No one would suggest that on June 4, 2009, Syria was Paradise on Earth but a quarter-million Syrians who were alive on that day are not now. Twelve million Syrians who had homes on that day don’t have them now. That’s 12 million “no” answers to the question, “Are you better off?”
If the current human rights situation for Syrians can only be described as “catastrophic,” what about the geopolitical changes, if any?
A lot depends on who ultimately comes out on top. First, there is President Bashar Assad and his Iranian supporters. There is a feeling among many Middle Eastern observers that the tide is beginning to run against Mr. Assad. For one thing, he is simply not able to replace soldiers who are killed or wounded, and as time passes, the numbers needed to control the whole country aren’t there. There is some speculation that he may have to retreat to his Alawite tribal homeland along the Mediterranean coast north of Lebanon. He might be able to hold out there because the Alawites have no place to retreat. The sea is at their backs.
The second player is a mixed group of anti-Assad rebels, some of which are associated with al Qaeda, some of which are not, some of which are allies of other groups but sometimes not. The Obama administration has been trying to help out the non-al Qaeda portion of this group but without a lot of luck. It’s hard to imagine a scenario in which a non-Assad, non-al Qaeda, loose confederation of rebels could ultimately triumph.

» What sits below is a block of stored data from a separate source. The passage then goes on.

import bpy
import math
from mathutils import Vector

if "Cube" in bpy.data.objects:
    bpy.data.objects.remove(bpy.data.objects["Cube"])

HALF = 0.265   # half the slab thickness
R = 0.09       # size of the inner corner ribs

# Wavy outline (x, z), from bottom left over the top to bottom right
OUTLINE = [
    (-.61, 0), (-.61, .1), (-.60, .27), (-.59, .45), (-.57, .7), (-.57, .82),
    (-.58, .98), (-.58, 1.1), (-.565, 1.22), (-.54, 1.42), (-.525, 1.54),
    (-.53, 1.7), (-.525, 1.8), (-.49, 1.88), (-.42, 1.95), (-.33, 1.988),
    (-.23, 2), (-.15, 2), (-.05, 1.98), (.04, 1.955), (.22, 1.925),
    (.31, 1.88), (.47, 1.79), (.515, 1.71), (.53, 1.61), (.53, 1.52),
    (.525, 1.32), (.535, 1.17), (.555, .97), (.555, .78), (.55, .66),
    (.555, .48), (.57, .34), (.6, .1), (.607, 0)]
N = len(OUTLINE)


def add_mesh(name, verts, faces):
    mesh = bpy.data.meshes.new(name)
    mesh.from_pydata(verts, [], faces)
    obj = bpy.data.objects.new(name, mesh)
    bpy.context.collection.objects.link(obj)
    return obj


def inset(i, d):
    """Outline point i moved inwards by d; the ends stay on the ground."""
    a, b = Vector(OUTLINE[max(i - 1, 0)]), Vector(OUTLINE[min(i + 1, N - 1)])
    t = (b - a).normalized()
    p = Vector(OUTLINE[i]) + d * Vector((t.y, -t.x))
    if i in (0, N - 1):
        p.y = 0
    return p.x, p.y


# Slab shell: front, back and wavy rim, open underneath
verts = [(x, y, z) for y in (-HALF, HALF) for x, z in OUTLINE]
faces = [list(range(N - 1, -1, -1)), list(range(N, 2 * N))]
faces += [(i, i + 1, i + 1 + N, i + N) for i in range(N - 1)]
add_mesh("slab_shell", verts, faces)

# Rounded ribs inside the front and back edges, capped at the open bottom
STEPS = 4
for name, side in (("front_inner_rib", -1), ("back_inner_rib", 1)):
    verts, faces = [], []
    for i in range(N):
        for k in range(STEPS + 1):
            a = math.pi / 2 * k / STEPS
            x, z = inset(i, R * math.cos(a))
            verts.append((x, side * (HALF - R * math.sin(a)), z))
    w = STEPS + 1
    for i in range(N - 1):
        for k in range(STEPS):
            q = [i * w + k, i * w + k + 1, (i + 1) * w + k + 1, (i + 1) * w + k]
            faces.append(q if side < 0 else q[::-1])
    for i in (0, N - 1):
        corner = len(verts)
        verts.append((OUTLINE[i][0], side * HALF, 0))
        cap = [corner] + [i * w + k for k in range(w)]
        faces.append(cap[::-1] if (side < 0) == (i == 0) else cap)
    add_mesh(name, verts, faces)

Then there is ISIS. If the death cult conquers Syria or most of it, including Damascus, it will be right up against the border of Israel. Commenting on the difference between having Assad as a neighbor and ISIS as a neighbor, a retired Israeli ambassador with a lot of national security experience had this to say: “Assad’s vision ends within the boundaries of Syria, while the vision of the members of his opposition is — at least — regional and very anti-USA.”
One immediate question for the United States and its allies is this: In an ISIS-conquered Syria, what happens to Assad’s weapons of mass destruction program? The Syrian regime has at least the know-how to make chemical and maybe biological weapons. The nuclear plant the North Koreans were building for Assad was destroyed, but the know-how and maybe some of the technology are in Damascus somewhere. There is also ballistic missile technology and some actual weapons controlled by Assad. We can expect that ISIS would inherit some of this.

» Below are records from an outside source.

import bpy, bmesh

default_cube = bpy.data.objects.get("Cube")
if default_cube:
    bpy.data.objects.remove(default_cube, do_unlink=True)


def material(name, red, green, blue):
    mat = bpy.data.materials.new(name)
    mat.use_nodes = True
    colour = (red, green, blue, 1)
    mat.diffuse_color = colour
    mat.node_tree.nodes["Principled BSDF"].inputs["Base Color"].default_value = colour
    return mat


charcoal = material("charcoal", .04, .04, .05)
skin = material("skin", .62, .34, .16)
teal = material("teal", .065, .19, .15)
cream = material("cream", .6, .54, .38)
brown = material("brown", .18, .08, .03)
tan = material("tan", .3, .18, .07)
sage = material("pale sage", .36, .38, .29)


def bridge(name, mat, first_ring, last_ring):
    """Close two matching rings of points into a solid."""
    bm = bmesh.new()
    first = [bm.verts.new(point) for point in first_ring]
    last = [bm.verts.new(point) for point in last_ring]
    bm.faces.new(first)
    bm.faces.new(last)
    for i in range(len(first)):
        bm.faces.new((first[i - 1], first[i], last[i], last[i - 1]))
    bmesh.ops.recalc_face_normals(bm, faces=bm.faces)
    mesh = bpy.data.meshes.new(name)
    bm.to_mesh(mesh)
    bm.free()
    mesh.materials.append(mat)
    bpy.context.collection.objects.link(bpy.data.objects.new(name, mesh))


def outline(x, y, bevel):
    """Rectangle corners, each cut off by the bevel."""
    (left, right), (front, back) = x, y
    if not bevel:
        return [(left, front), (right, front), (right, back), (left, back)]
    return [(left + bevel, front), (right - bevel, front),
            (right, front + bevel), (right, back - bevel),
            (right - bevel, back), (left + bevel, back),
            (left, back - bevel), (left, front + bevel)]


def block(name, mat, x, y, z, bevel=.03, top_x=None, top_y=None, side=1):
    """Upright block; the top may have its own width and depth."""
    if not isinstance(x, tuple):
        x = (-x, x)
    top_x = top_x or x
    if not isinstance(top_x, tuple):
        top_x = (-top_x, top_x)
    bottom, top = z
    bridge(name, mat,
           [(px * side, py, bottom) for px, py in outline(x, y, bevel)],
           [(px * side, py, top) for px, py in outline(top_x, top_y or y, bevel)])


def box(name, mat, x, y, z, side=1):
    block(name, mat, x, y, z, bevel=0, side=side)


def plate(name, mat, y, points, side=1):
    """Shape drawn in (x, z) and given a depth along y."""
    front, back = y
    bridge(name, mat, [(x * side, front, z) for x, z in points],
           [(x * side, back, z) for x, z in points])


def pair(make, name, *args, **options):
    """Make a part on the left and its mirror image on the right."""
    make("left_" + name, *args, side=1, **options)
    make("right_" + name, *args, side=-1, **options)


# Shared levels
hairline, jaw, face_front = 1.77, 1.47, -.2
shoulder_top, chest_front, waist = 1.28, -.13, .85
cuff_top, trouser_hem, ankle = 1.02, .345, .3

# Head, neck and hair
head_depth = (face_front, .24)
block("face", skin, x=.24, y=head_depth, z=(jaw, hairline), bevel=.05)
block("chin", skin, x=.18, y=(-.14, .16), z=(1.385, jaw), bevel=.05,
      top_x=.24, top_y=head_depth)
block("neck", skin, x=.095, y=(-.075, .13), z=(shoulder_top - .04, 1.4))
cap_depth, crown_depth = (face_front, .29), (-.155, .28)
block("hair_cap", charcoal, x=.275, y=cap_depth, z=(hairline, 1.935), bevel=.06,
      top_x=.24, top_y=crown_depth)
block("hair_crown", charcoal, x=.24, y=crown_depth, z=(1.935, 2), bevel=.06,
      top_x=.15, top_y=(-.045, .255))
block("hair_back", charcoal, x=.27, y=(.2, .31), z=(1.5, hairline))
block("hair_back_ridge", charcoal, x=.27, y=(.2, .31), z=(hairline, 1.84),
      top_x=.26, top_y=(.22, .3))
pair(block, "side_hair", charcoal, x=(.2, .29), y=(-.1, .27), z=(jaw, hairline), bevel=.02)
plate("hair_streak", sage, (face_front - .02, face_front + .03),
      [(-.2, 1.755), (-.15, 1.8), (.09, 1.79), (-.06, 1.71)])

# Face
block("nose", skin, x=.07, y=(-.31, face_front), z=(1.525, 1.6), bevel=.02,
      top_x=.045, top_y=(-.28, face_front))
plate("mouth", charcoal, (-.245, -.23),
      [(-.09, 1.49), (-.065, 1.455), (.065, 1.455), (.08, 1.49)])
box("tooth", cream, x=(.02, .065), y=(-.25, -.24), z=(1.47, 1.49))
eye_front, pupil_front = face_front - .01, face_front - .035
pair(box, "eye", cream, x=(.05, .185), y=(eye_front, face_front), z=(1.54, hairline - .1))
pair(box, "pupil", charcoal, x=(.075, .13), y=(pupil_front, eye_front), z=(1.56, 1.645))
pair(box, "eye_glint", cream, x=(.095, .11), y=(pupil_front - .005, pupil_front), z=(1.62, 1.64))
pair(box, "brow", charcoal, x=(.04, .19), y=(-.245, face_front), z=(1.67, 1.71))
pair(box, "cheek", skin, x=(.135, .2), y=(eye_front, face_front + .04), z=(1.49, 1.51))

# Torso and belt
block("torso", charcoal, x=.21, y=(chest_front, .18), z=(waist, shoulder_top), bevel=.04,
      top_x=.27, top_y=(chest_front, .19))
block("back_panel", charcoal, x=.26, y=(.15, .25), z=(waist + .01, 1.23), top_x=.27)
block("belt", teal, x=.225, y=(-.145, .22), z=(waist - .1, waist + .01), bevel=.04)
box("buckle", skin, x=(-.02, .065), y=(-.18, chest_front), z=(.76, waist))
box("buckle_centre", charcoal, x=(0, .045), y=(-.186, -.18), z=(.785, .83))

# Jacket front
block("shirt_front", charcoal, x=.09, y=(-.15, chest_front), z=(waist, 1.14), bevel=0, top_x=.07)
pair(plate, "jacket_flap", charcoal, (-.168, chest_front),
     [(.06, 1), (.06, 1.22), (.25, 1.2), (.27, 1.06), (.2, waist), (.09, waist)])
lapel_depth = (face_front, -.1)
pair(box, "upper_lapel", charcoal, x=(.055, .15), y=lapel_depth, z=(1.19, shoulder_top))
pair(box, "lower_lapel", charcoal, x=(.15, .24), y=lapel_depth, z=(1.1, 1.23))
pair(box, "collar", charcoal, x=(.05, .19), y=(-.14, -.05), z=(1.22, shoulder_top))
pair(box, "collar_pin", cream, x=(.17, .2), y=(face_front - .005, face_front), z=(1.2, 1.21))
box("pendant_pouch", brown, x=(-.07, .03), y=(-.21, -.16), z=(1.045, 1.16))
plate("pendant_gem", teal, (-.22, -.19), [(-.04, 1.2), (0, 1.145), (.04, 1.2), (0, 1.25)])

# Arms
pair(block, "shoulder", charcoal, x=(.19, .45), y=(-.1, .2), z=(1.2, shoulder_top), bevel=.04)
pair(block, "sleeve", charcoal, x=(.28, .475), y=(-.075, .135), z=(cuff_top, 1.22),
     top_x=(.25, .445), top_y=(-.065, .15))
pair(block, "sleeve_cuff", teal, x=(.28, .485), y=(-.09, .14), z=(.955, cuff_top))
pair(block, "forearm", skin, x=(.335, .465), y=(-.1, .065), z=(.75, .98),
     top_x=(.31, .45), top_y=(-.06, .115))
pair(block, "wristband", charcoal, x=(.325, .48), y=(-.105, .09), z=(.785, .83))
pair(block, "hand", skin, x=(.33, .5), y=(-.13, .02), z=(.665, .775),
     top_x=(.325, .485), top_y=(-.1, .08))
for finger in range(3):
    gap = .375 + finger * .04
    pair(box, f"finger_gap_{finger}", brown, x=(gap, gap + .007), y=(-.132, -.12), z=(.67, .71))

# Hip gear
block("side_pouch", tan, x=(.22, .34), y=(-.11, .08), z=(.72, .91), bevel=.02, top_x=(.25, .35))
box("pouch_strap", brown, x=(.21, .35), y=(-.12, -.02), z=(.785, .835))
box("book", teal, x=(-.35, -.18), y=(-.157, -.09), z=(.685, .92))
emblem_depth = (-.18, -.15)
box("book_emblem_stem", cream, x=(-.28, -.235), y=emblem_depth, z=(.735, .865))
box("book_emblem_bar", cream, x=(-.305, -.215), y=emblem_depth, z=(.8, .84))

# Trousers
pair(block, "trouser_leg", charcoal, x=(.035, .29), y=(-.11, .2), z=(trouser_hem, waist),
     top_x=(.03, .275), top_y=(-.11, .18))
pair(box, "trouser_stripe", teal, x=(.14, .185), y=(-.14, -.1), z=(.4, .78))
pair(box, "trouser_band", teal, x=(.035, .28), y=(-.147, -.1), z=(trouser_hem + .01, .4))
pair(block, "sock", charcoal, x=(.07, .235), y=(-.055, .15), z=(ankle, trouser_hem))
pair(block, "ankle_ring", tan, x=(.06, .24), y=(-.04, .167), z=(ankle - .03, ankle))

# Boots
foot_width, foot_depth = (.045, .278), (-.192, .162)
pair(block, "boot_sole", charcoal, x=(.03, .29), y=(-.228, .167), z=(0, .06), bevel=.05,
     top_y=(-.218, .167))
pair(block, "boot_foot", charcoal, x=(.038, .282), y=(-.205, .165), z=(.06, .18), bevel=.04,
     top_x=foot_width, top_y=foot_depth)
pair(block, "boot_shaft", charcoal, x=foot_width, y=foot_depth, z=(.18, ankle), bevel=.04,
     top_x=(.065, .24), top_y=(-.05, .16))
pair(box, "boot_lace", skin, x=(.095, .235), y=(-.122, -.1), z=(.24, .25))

In summary, since Mr. Obama’s Cairo speech, life for ordinary Syrians has been horrific. Those results are tallied. While the geopolitical fallout for Syria is still to be determined, the trend lines point to at least an equal disaster. By next summer if not sooner, Team Obama, including former Secretary of State Hillary Rodham Clinton, will have to make a convincing case for “it’s not our fault.”

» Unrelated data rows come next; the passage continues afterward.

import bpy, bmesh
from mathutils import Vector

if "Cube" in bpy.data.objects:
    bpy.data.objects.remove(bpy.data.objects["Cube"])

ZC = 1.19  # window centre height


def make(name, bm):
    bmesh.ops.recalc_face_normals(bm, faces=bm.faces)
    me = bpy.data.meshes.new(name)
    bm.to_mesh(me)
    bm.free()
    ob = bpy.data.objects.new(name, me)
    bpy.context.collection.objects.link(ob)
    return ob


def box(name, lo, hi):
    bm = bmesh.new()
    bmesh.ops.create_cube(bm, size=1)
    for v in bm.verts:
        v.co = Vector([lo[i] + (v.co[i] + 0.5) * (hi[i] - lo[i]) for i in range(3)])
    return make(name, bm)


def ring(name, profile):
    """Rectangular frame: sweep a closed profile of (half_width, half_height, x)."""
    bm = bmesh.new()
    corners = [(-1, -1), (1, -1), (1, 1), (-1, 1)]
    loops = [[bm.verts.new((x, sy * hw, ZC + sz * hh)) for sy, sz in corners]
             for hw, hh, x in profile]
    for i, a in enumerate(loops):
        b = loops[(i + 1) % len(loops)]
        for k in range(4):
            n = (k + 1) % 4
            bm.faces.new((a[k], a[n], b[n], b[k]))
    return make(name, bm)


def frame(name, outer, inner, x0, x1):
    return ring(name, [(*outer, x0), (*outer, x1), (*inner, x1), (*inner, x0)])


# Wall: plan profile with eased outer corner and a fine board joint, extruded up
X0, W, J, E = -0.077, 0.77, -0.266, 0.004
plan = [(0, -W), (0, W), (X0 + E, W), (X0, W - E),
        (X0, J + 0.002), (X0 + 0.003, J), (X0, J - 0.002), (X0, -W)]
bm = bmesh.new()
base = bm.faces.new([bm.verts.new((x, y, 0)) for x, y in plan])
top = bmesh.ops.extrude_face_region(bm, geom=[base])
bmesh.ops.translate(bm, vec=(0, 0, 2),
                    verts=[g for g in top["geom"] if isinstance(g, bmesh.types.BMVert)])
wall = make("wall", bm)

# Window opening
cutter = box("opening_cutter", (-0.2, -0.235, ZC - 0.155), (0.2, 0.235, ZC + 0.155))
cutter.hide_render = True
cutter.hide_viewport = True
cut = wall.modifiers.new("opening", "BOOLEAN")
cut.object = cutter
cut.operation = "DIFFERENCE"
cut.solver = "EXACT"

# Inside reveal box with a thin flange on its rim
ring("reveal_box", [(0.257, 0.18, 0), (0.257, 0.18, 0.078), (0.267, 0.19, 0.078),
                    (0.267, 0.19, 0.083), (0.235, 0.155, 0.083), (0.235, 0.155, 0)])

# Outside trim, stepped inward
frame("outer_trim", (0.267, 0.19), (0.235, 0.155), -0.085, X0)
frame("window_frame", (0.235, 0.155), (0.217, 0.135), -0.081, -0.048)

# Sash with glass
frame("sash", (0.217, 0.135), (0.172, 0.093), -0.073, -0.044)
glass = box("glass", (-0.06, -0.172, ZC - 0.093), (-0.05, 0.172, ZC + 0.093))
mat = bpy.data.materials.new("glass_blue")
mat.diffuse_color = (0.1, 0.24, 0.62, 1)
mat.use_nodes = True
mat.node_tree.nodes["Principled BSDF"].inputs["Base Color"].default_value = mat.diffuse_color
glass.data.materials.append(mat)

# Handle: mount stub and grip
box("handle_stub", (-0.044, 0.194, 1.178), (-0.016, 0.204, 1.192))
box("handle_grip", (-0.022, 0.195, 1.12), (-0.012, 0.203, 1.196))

• William C. Triplett II is a former chief Republican counsel to the Senate Foreign Relations Committee.